Perhaps as importantly, Anthony gave Denver a star for the first time in ages. His presence on the roster, not to mention his 24.8 points per game in a Nuggets uniform, made the team nationally relevant. An 8:30 tipoff at Pepsi Center as the second half of a ESPN or TNT doubleheader became commonplace.
Given where the Nuggets were before his arrival, both of those developments were monumental achievements. For Denver to advance to within two wins of the NBA Finals was hard to fathom. For people outside of the Mile High City to care about the team was equally hard to comprehend.
Perhaps people have forgotten that fact. Maybe they don’t remember just how down the Nuggets were before Anthony rolled into town, fresh off of winning a national championship at Syracuse.
Most likely, however, it’s just easier to be mad. It’s simpler to hold a grudge. It feels better to laugh at the fact that Melo never reached a pinnacle higher than the one he wanted to escape.
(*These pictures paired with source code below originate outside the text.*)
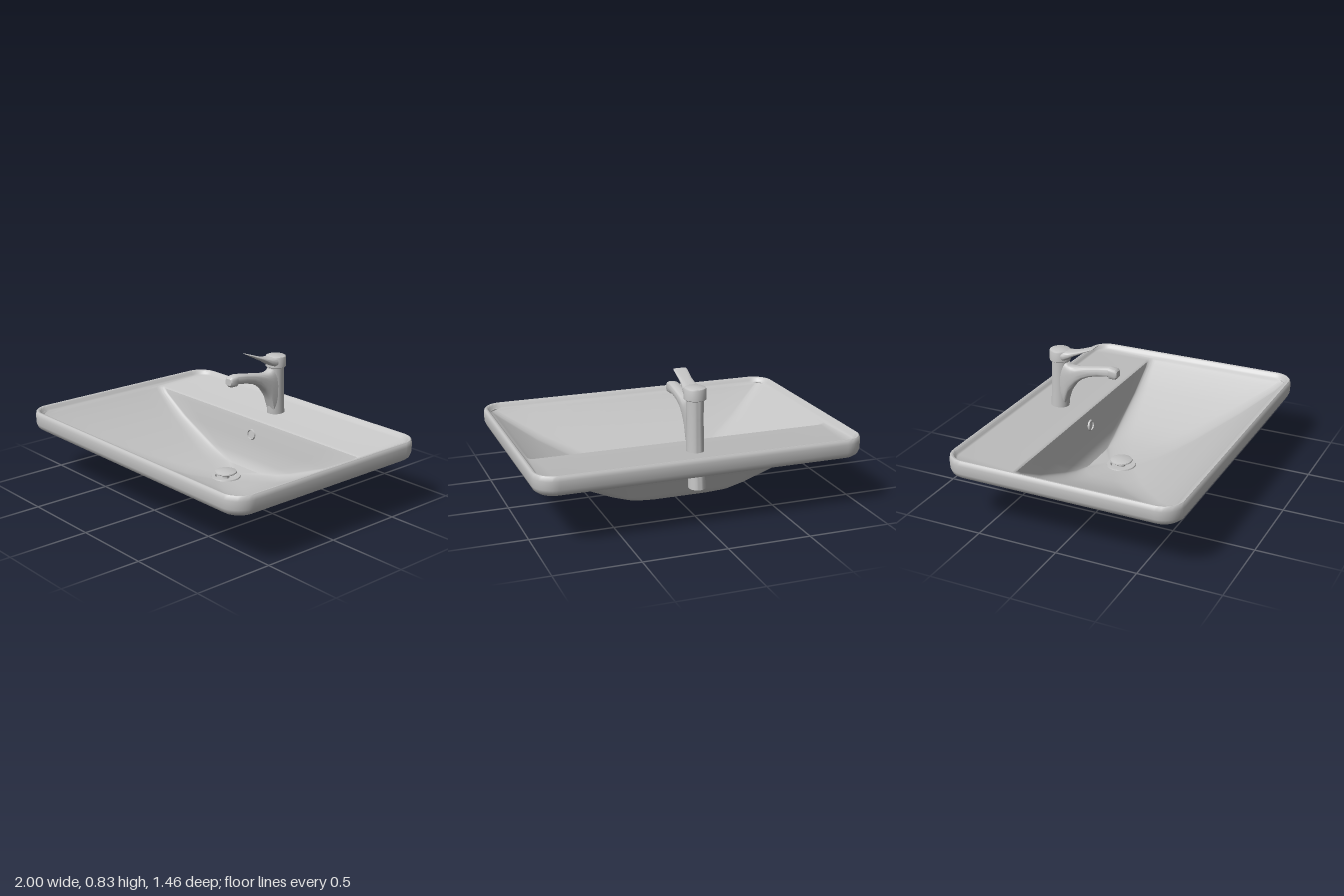
import * as THREE from 'three';
import { toCreasedNormals } from 'three/addons/utils/BufferGeometryUtils.js';

// Skin a list of closed loops (equal point counts); optional fan caps
function loft(loops, caps = false) {
  if (caps) {
    const centre = l => {
      const c = l.reduce((s, p) => s.add(p), new THREE.Vector3()).divideScalar(l.length);
      return l.map(() => c);
    };
    loops = [centre(loops[0]), ...loops, centre(loops[loops.length - 1])];
  }
  const n = loops[0].length, idx = [];
  for (let i = 0; i < loops.length - 1; i++) {
    for (let j = 0; j < n; j++) {
      const k = (j + 1) % n, a = i * n + j, b = i * n + k, c = b + n, d = a + n;
      idx.push(a, b, c, a, c, d);
    }
  }
  const g = new THREE.BufferGeometry().setFromPoints(loops.flat());
  g.setIndex(idx);
  return toCreasedNormals(g, 0.7);
}

// Horizontal rounded rectangle, with the corner radius limited to fit
function roundedLoop(y, hx, zf, zb, radius) {
  const pts = [], K = 10, S = 8, r = Math.min(radius, hx, (zf - zb) / 2);
  const corners = [[hx - r, zf - r], [r - hx, zf - r], [r - hx, zb + r], [hx - r, zb + r]];
  const at = (q, t) => {
    const a = (q + t) * Math.PI / 2, [cx, cz] = corners[q % 4];
    return new THREE.Vector3(cx + r * Math.cos(a), y, cz + r * Math.sin(a));
  };
  for (let q = 0; q < 4; q++) {
    for (let i = 0; i <= K; i++) pts.push(at(q, i / K));
    // points along the straight side to the next corner
    for (let i = 1; i < S; i++) pts.push(at(q, 1).lerp(at(q + 1, 0), i / S));
  }
  return pts;
}

// Vertical slice facing z: z, top, bottom, half width
function slice([z, top, bottom, hw]) {
  const soft = v => Math.sign(v) * Math.abs(v) ** 0.65;
  return Array.from({ length: 32 }, (_, i) => {
    const t = i / 32 * Math.PI * 2;
    return new THREE.Vector3(hw * soft(Math.cos(t)),
      (top + bottom) / 2 + (top - bottom) / 2 * soft(Math.sin(t)), z);
  });
}

// Horizontal ellipse: height, centre z, x radius, z radius
function ring([y, cz, rx, rz]) {
  return Array.from({ length: 36 }, (_, i) => {
    const t = i / 36 * Math.PI * 2;
    return new THREE.Vector3(rx * Math.cos(t), y, cz + rz * Math.sin(t));
  });
}

function lathe(points) {
  const g = new THREE.LatheGeometry(points.map(p => new THREE.Vector2(...p)), 40);
  return toCreasedNormals(g, 0.7);
}

// Basin shell: up the inside, over the rim and down the outside
function basinGeometry() {
  // height, half width, front z, back z
  const inside = [
    [0.07, 0.08, 0.01, -0.15],
    [0.085, 0.24, 0.11, -0.235],
    [0.11, 0.35, 0.19, -0.252],
    [0.15, 0.46, 0.28, -0.265],
    [0.26, 0.71, 0.48, -0.281],
    [0.37, 0.895, 0.64, -0.292],
    [0.395, 0.93, 0.665, -0.297],
    [0.404, 0.942, 0.675, -0.31],
  ];
  // height, inset from the outer edge
  const rim = [
    [0.41, 0.045], [0.418, 0.035], [0.434, 0.028], [0.44, 0.02], [0.44, 0.01],
    [0.434, 0.004], [0.41, 0], [0.36, 0.002], [0.335, 0.012], [0.32, 0.032],
  ];
  const underside = [
    [0.308, 0.94, 0.68, -0.66],
    [0.295, 0.905, 0.645, -0.56],
    [0.28, 0.87, 0.615, -0.475],
    [0.25, 0.8, 0.56, -0.405],
    [0.21, 0.715, 0.495, -0.365],
    [0.09, 0.46, 0.305, -0.312],
    [0.055, 0.37, 0.235, -0.29],
    [0.037, 0.28, 0.17, -0.26],
    [0.03, 0.2, 0.1, -0.225],
    [0.028, 0.14, 0.07, -0.21],
    [0.014, 0.1, 0.03, -0.17],
    [0.012, 0.065, -0.005, -0.135],
  ];
  return loft([
    ...inside.map(p => roundedLoop(...p, 0.12 - 0.2 * p[0])),
    ...rim.map(([y, d]) => roundedLoop(y, 1 - d, 0.73 - d, d - 0.73, 0.13 - d)),
    ...underside.map(p => roundedLoop(...p, 0.12)),
  ]);
}

export function createModel() {
  const model = new THREE.Group();
  model.name = 'washbasin';
  const ceramic = new THREE.MeshStandardMaterial({ color: 0xc4c4c4, side: THREE.DoubleSide });
  ceramic.name = 'light grey';
  const add = (name, geometry, parent = model) => {
    const m = new THREE.Mesh(geometry, ceramic);
    m.name = name;
    parent.add(m);
    return m;
  };

  add('basin', basinGeometry());

  // Drain: flange, domed stopper and outlet collar below
  const drain = new THREE.Group();
  drain.name = 'drain';
  drain.position.z = -0.07;
  model.add(drain);
  add('drainFlange', lathe([[0, 0.062], [0.06, 0.066], [0.068, 0.078], [0.09, 0.078], [0.094, 0.068]]), drain);
  add('stopper', lathe([[0, 0.06], [0.022, 0.06], [0.022, 0.092], [0.062, 0.094], [0.07, 0.1],
    [0.068, 0.107], [0.05, 0.113], [0, 0.116]]), drain);
  add('outletCollar', lathe([[0, 0.05], [0.042, 0.05], [0.042, 0.004], [0.046, 0], [0.06, 0],
    [0.066, 0.006], [0.066, 0.03]]), drain);

  // Overflow ring on the steep back wall
  const overflow = add('overflowRing', lathe([[0, 0.002], [0.026, 0.002], [0.028, 0.01], [0.033, 0.01], [0.036, 0]]));
  overflow.position.set(0, 0.3, -0.285);
  overflow.rotation.x = Math.PI / 2 - 0.1;

  // Mixer tap
  const tap = new THREE.Group();
  tap.name = 'tap';
  model.add(tap);
  add('tapBody', loft([
    [0.72, -0.485, 0.052, 0.054],
    [0.6, -0.488, 0.049, 0.055],
    [0.42, -0.492, 0.052, 0.059],
    [0.3, -0.513, 0.05, 0.053],
    [0.19, -0.527, 0.05, 0.053],
  ].map(ring), true), tap);
  add('spout', loft([
    [-0.49, 0.715, 0.42, 0.046],
    [-0.445, 0.715, 0.42, 0.046],
    [-0.42, 0.695, 0.5, 0.044],
    [-0.4, 0.688, 0.535, 0.042],
    [-0.37, 0.688, 0.577, 0.04],
    [-0.33, 0.694, 0.612, 0.037],
    [-0.28, 0.702, 0.636, 0.035],
    [-0.22, 0.712, 0.652, 0.034],
    [-0.144, 0.723, 0.662, 0.034],
    [-0.14, 0.723, 0.65, 0.034],
    [-0.1, 0.717, 0.65, 0.033],
    [-0.088, 0.704, 0.662, 0.027],
  ].map(slice), true), tap);
  add('handleCap', lathe([[0, 0.712], [0.06, 0.712], [0.065, 0.716], [0.065, 0.775],
    [0.062, 0.782], [0.054, 0.786], [0, 0.787]]), tap).position.z = -0.487;
  add('lever', loft([
    [-0.49, 0.784, 0.72, 0.06],
    [-0.44, 0.784, 0.722, 0.056],
    [-0.41, 0.785, 0.738, 0.05],
    [-0.38, 0.789, 0.758, 0.043],
    [-0.34, 0.801, 0.777, 0.039],
    [-0.25, 0.831, 0.824, 0.042],
    [-0.24, 0.834, 0.83, 0.038],
  ].map(slice), true), tap);

  return model;
}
That’s why people throw out Alex English, Dan Issel and David Thompson ahead of Anthony when discussing the best Nugget of all-time. It’s not like those three Hall of Fame players don’t have a seat at the table; they’re definitely in the discussion. But so is Melo.
Did he have his faults? Sure.
He didn’t like to play defense. But as someone who watched both English and Issel play hundreds of games, neither did those two big-time scorers.
He also had interests that extended beyond Denver. But he didn’t leave as much unfinished business in town as Thompson did when his career was derailed by off-the-court issues.
If perfection is the bar, then be prepared to be disappointed a lot. No athlete is going to live up to that standard.
But in terms of winning games, playing an entertaining brand of basketball and getting the city in the national conversation, Anthony couldn’t have been better during his time with the Nuggets. That’s why he deserves better from Denver.
Put his jersey in the rafters. Cheer him when he returns to town with the Blazers. And stop they petty insults.
The Carmelo Anthony era was a fun one in Denver. Any Nuggets fan who witnessed it should be glad they had the opportunity.